I was recently at my local independent bookstore, Webster’s, and checking out the outdoor adventure section to see what I could find to pair with Into the Wild, since I’ll be teaching it for the first time in 15 years. I found this book of essays by women, compiled by the editor of the magazine Solo. Going Alone was a fabulous find for two reasons: 1. it reminded me how much I missed all my own outdoor adventures and 2. I found some excellent essays to use in class.
The first reason I really enjoyed these essays was the overall concept: essays by women who liked to be outside alone. As a young woman, I hiked on the Appalachian Trail for 3 weeks solo, I snowboarded up in Vermont alone, and I would often go out on my mountain bike by myself. In the last few years, my outdoor adventures have waned, so reading about women bicycling across France or fishing in the Alaskan wilds, or fixing up a dilapidated boat reminded me how much I savored that time alone in the natural world. I especially enjoyed Geneen Haugen’s essay “In the Tracks of the Old Ones” as she explored her relationship with the wild as she ages. She says “A reasonable person knows that age means more, not less. At least the mind knows this. But how many carry the confidence or years gracefully, without apology or regret?” While I enjoyed this piece, and others, I realized my students may not find the same connections I might have.
There were, however, a number of essays I felt would work well with my students and offer a female perspective of being in the wild to compare to Christopher McCandless’s experiences. The very first essay, “White Rabbit,” by Holly Keith, explores the beauty of snowshoeing alone up in the White Mountains and the satisfaction of being self-reliant. Also, since I’ll be starting my class with teaching Jack London’s “To Build A Fire,” I will follow that up with Barbara Euser’s “Unanticipated Snow Cave,” where she becomes stranded on a mountain and must dig a hole in the snow.

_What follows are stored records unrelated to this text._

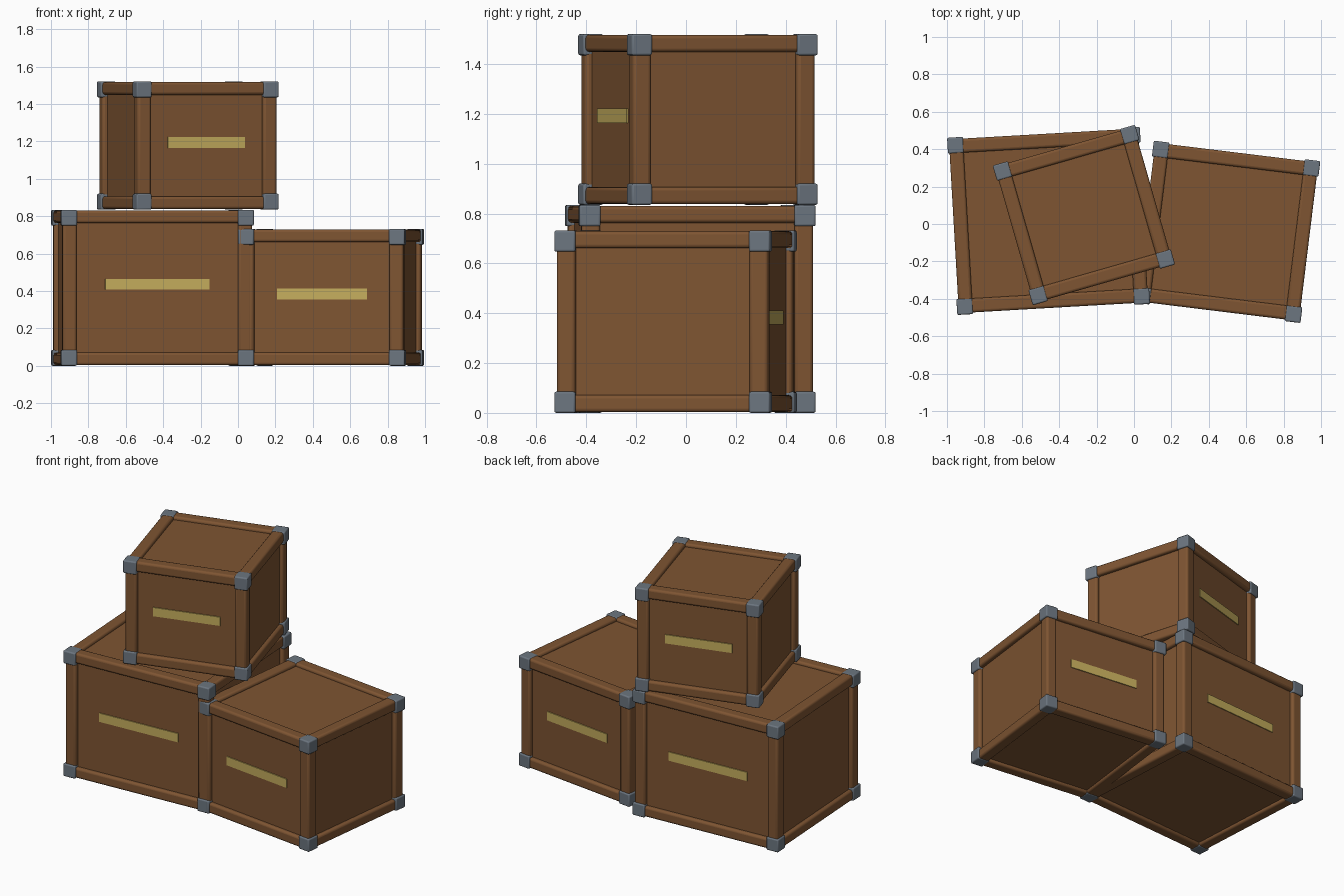
import bpy
import math
from mathutils import Matrix, Vector

cube = bpy.data.objects.get("Cube")
if cube:
    bpy.data.objects.remove(cube, do_unlink=True)


def material(name, colour):
    mat = bpy.data.materials.new(name)
    mat.use_nodes = True
    mat.diffuse_color = (*colour, 1)
    mat.node_tree.nodes["Principled BSDF"].inputs["Base Color"].default_value = (*colour, 1)
    return mat


wood = material("brown_wood", (0.21, 0.09, 0.032))
steel = material("grey_steel", (0.15, 0.18, 0.215))
brass = material("pale_brass", (0.56, 0.42, 0.11))

BLOCK = 0.085    # corner cap size
BEAM = 0.075     # frame beam size
PROUD = 0.009    # how far caps stand out past the beams
FLUSH = 0.003    # same, on top and bottom
RECESS = 0.026   # panel depth behind the beams


def box(name, size, centre, frame, mat, bevel=0):
    """A box placed in a crate's own frame, with optional rounded edges."""
    bpy.ops.mesh.primitive_cube_add(size=1)
    ob = bpy.context.object
    ob.name = name
    ob.data.transform(Matrix.Diagonal((*size, 1)))
    ob.matrix_world = frame @ Matrix.Translation(Vector(centre))
    ob.data.materials.append(mat)
    if bevel:
        mod = ob.modifiers.new("rounded_edges", "BEVEL")
        mod.width = bevel
        mod.segments = 3
        bpy.ops.object.shade_smooth_by_angle(angle=math.radians(40))
    return ob


def crate(name, size, base, turn):
    frame = Matrix.Translation(Vector(base)) @ Matrix.Rotation(math.radians(turn), 4, "Z")
    w, d, h = size
    half = Vector((w / 2, d / 2, h / 2))
    inset = Vector((PROUD, PROUD, FLUSH))
    outer = half - inset                            # outer faces of the beams
    mid = outer - Vector((BEAM, BEAM, BEAM - 0.007)) / 2
    lift = Vector((0, 0, h / 2))

    # Recessed wooden body
    body = (outer - Vector((RECESS, RECESS, 0.02))) * 2
    box(name + "_body", body, lift, frame, wood)

    # Twelve frame beams, four along each axis
    for axis, label in enumerate(("width_beam", "depth_beam", "corner_post")):
        a, b = [i for i in range(3) if i != axis]
        beam = Vector((BEAM, BEAM, BEAM - 0.007))
        beam[axis] = 2 * half[axis] - BLOCK
        for sa in (-1, 1):
            for sb in (-1, 1):
                pos = Vector((0, 0, 0))
                pos[a] = sa * mid[a]
                pos[b] = sb * mid[b]
                box(f"{name}_{label}", beam, pos + lift, frame, wood, 0.014)

    # Eight corner caps
    for sx in (-1, 1):
        for sy in (-1, 1):
            for sz in (-1, 1):
                pos = Vector((sx * (w - BLOCK), sy * (d - BLOCK), sz * (h - BLOCK))) / 2
                box(name + "_corner_cap", (BLOCK, BLOCK, BLOCK), pos + lift, frame, steel, 0.008)

    # Brass plates on the front and back panels
    for side, label in ((-1, "front"), (1, "back")):
        pos = (0, side * (body[1] / 2 + 0.002), h * 0.523)
        box(f"{name}_{label}_plate", (w * 0.54, 0.008, 0.058), pos, frame, brass)


crate("large_crate", (1.032, 0.949, 0.834), (-0.457, 0.017, 0), 3.3)
crate("medium_crate", (0.897, 0.872, 0.732), (0.498, -0.042, 0), -7)
crate("top_crate", (0.792, 0.777, 0.685), (-0.268, 0.048, 0.835), 16)
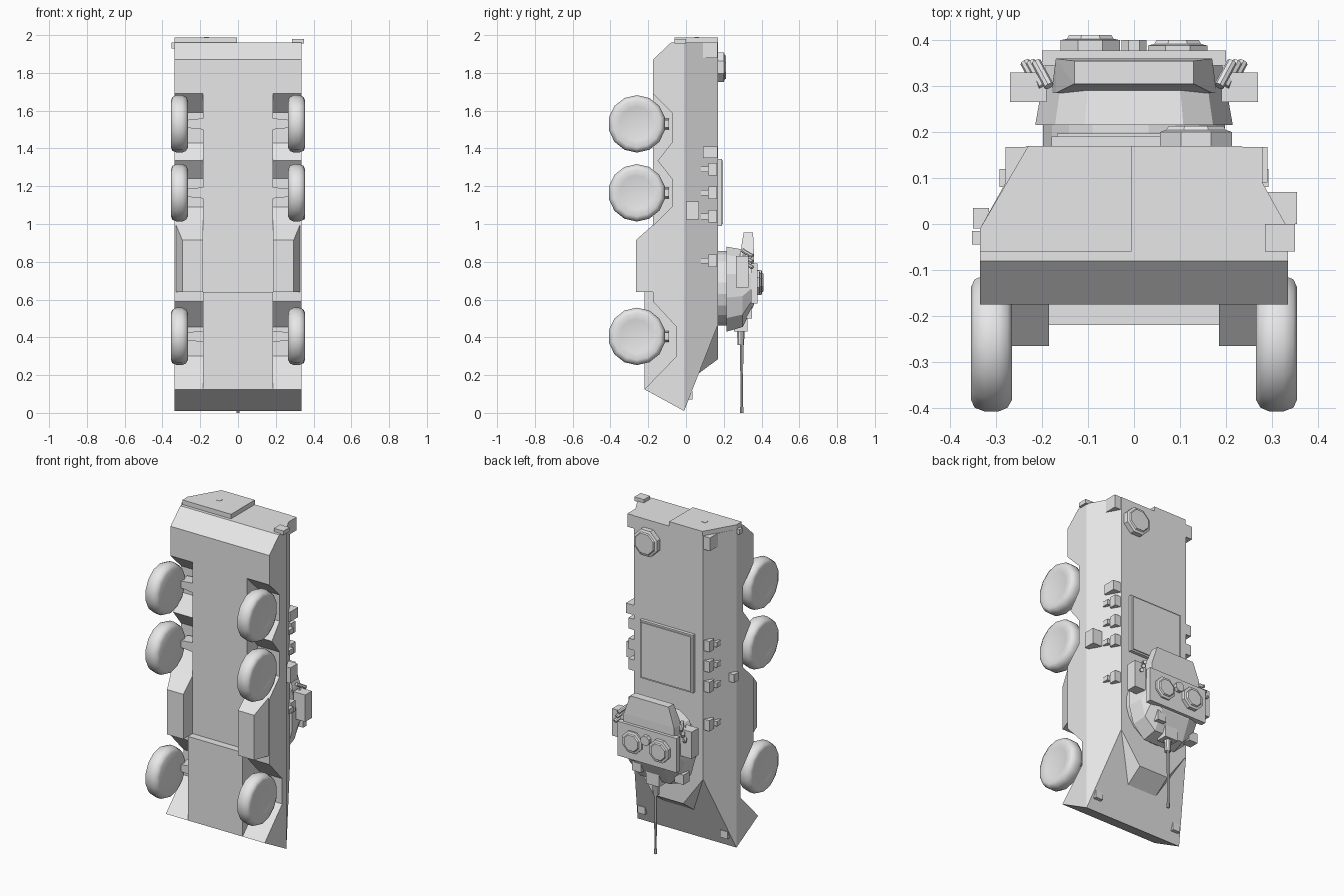
import bpy, bmesh, math
from mathutils import Vector

if "Cube" in bpy.data.objects:
    bpy.data.objects.remove(bpy.data.objects["Cube"])

paint = bpy.data.materials.new("grey_paint")
paint.diffuse_color = (0.8, 0.8, 0.8, 1)
paint.use_nodes = True
paint.node_tree.nodes["Principled BSDF"].inputs["Base Color"].default_value = paint.diffuse_color


def finish(name, bm):
    bmesh.ops.recalc_face_normals(bm, faces=bm.faces)
    me = bpy.data.meshes.new(name)
    bm.to_mesh(me)
    bm.free()
    ob = bpy.data.objects.new(name, me)
    bpy.context.collection.objects.link(ob)
    me.materials.append(paint)
    return ob


def solid(name, pts):
    """Convex solid around points."""
    bm = bmesh.new()
    for p in pts:
        bm.verts.new(p)
    bmesh.ops.convex_hull(bm, input=bm.verts)
    bmesh.ops.dissolve_limit(bm, angle_limit=0.01, verts=bm.verts, edges=bm.edges)
    return finish(name, bm)


def box(name, x0, x1, y0, y1, z0, z1):
    return solid(name, [(x, y, z) for x in (x0, x1) for y in (y0, y1) for z in (z0, z1)])


def loft(name, rings):
    """Skin a series of rings with equal point counts and cap the ends."""
    bm = bmesh.new()
    vs = [[bm.verts.new(p) for p in r] for r in rings]
    n = len(vs[0])
    for a, b in zip(vs, vs[1:]):
        for i in range(n):
            bm.faces.new((a[i], a[(i + 1) % n], b[(i + 1) % n], b[i]))
    bm.faces.new(vs[0])
    bm.faces.new(vs[-1])
    return finish(name, bm)


def prism(name, profile, x0, x1):
    return loft(name, [[(x, y, z) for y, z in profile] for x in (x0, x1)])


def disc(name, x, z, layers, n=8):
    """Stacked rings rising along +y; layers are (y, radius)."""
    return loft(name, [[(x + r * math.cos((i + .5) * math.tau / n), y,
                         z + r * math.sin((i + .5) * math.tau / n)) for i in range(n)]
                       for y, r in layers])


def rod(name, a, b, r0, r1, n=8):
    a, b = Vector(a), Vector(b)
    q = (b - a).to_track_quat('Z', 'Y')
    ring = lambda c, r: [c + q @ Vector((r * math.cos(i * math.tau / n), r * math.sin(i * math.tau / n), 0))
                         for i in range(n)]
    return loft(name, [ring(a, r0), ring(b, r1)])


# Hull: upper body with sloped sides and glacis, driver wedge, belly
solid("upper_hull", [(s * x, y, z) for s in (-1, 1) for x, y, z in
      ((.335, -.01, .01), (.335, -.01, 1.96), (.235, .17, .47), (.235, .17, 1.96))])
solid("driver_wedge", [(s * x, y, z) for s in (-1, 1) for x, y, z in
      ((.1, .055, .2), (.1, .17, .285), (.235, .17, .47), (.1, .05, .5))])
prism("belly", [(-.01, .01), (-.22, .125), (-.22, .64), (-.175, .64), (-.175, 1.87),
                (-.08, 1.96), (-.01, 1.96)], -.185, .185)
side = [(-.01, .01), (-.22, .125), (-.05, .30), (-.05, .455), (-.175, .59), (-.175, .99),
        (-.075, 1.09), (-.075, 1.24), (-.15, 1.335), (-.075, 1.43), (-.075, 1.59),
        (-.175, 1.69), (-.175, 1.87), (-.08, 1.96), (-.01, 1.96)]

# Parts mirrored left and right
for s, tag in ((-1, "left"), (1, "right")):
    prism(tag + "_hull_side", side, s * .185, s * .335)
    solid(tag + "_side_box", [(s * x, y, z) for x, y, z in
          ((.185, -.265, .64), (.185, -.265, .915), (.295, -.265, .64), (.295, -.265, .915),
           (.185, -.175, .64), (.185, -.175, .995), (.328, -.175, .64), (.328, -.175, .995))])
    # Wheels and axle arms
    for k, z in enumerate((.405, 1.165, 1.53)):
        prof = [(.04, .268), (.125, .265), (.143, .275), (.152, .295), (.152, .325),
                (.143, .347), (.125, .355), (.09, .348), (.04, .342)]
        w = loft(f"{tag}_wheel_{k}", [[(s * x, -.26 + r * math.sin(i * math.tau / 14),
                                        z + r * math.cos(i * math.tau / 14)) for i in range(14)]
                                      for r, x in prof])
        bpy.context.view_layer.objects.active = w
        w.select_set(True)
        bpy.ops.object.shade_smooth_by_angle(angle=math.radians(50))
        w.select_set(False)
        solid(f"{tag}_axle_{k}", [(s * x, y, z + t * h) for t in (-1, 1) for x, h in
              ((.18, .03), (.28, .02)) for y in (-.17, -.09)])
    # Roof edge vision blocks
    for k, z in enumerate((.805, 1.04, 1.165, 1.29)):
        box(f"{tag}_vision_block_{k}", s * .225, s * .275, .12, .165, z - .033, z + .033)
        box(f"{tag}_vision_lens_{k}", s * .255, s * .293, .08, .12, z - .015, z + .015)
    box(tag + "_rear_lamp", s * .215, s * .28, .09, .168, 1.88, 1.96)
    box(tag + "_headlight", s * .255, s * .305, -.0, .035, .07, .115)
    # Turret side boxes and smoke tubes
    box(tag + "_turret_box", s * .19, s * .27, .265, .33, .665, .83)
    for k in range(3):
        x, z = .185 + .012 * k, .86 - .03 * k
        rod(f"{tag}_smoke_tube_{k}", (s * x, .30, z), (s * (x + .028), .352, z - .03), .011, .011)

# Rear door plate and corner lamp
loft("rear_door", [[(x, y, z) for x, y in ((-.335, -.06), (-.005, -.06), (-.005, .17),
                                            (-.23, .17), (-.335, -.01))] for z in (1.955, 1.988)])
box("door_handle", -.18, -.153, .045, .07, 1.985, 1.99)
box("rear_corner_box", .285, .35, -.06, .0, 1.955, 1.98)
box("right_side_lamp", .27, .355, .0, .07, 1.025, 1.12)
box("left_side_lamp", -.35, -.315, -.01, .035, 1.04, 1.09)
box("left_lower_lamp", -.352, -.33, -.045, -.015, 1.93, 1.96)
box("right_edge_box", .23, .29, .09, .168, 1.35, 1.41)

# Engine deck panel and rear roof hatch
box("deck_panel", -.18, .18, .165, .19, .99, 1.345)
box("deck_panel_lid", -.168, .168, .19, .197, 1.0, 1.335)
disc("rear_hatch", .135, 1.83, [(.165, .085), (.2, .085), (.205, .07), (.213, .065)])


# Turret: ring, faceted body, roof plate, bustle
def outline(y, hw, z0, z1):
    pts = [(-.5, 0), (.5, 0), (.86, .16), (1, .4), (1, .68), (.8, .9), (.5, 1),
           (-.5, 1), (-.8, .9), (-1, .68), (-1, .4), (-.86, .16)]
    return [(x * hw, y, z0 + t * (z1 - z0)) for x, t in pts]


disc("turret_ring", 0, .66, [(.165, .2), (.22, .2)], 20)
loft("turret_body", [outline(.215, .215, .43, .88), outline(.30, .2, .455, .865),
                     outline(.36, .19, .57, .82)])
box("turret_roof", -.2, .2, .345, .378, .58, .79)
solid("turret_bustle", [(s * x, y, z) for s in (-1, 1) for x, y, z in
      ((.18, .285, .78), (.17, .36, .78), (.13, .305, .955), (.13, .355, .955), (.17, .285, .83),
       (.17, .36, .84))])
disc("commander_hatch", -.095, .69, [(.37, .07), (.4, .07), (.403, .055), (.411, .05)])
disc("gunner_hatch", .095, .69, [(.37, .07), (.388, .07), (.392, .055), (.4, .05)])
disc("roof_vent", 0, .73, [(.37, .03), (.4, .03)])
box("left_cheek_box", -.2, -.14, .25, .31, .48, .54)
box("gun_sight", .06, .12, .3, .35, .5, .56)

# Gun
box("gun_mount", -.045, .045, .255, .325, .43, .55)
rod("gun_sleeve", (0, .29, .45), (0, .29, .36), .022, .018, 10)
rod("gun_barrel", (0, .295, .37), (0, .295, .0), .009, .006)
rod("muzzle", (0, .295, .03), (0, .295, .0), .009, .009)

At one point she writes “I thought of Jack London’s story. Would the roof of my mini-cave collapse if I lit the candle?” This allusion will allow for a discussion of how literature impacts us and creates a certain mythos in our culture.
This collection of essays was refreshing to read–I am also reminded of how much I miss the elements of creative non-fiction, and I have resolved to read more collections of essays for the rest of the year.
Posted by Kate, VP Secondary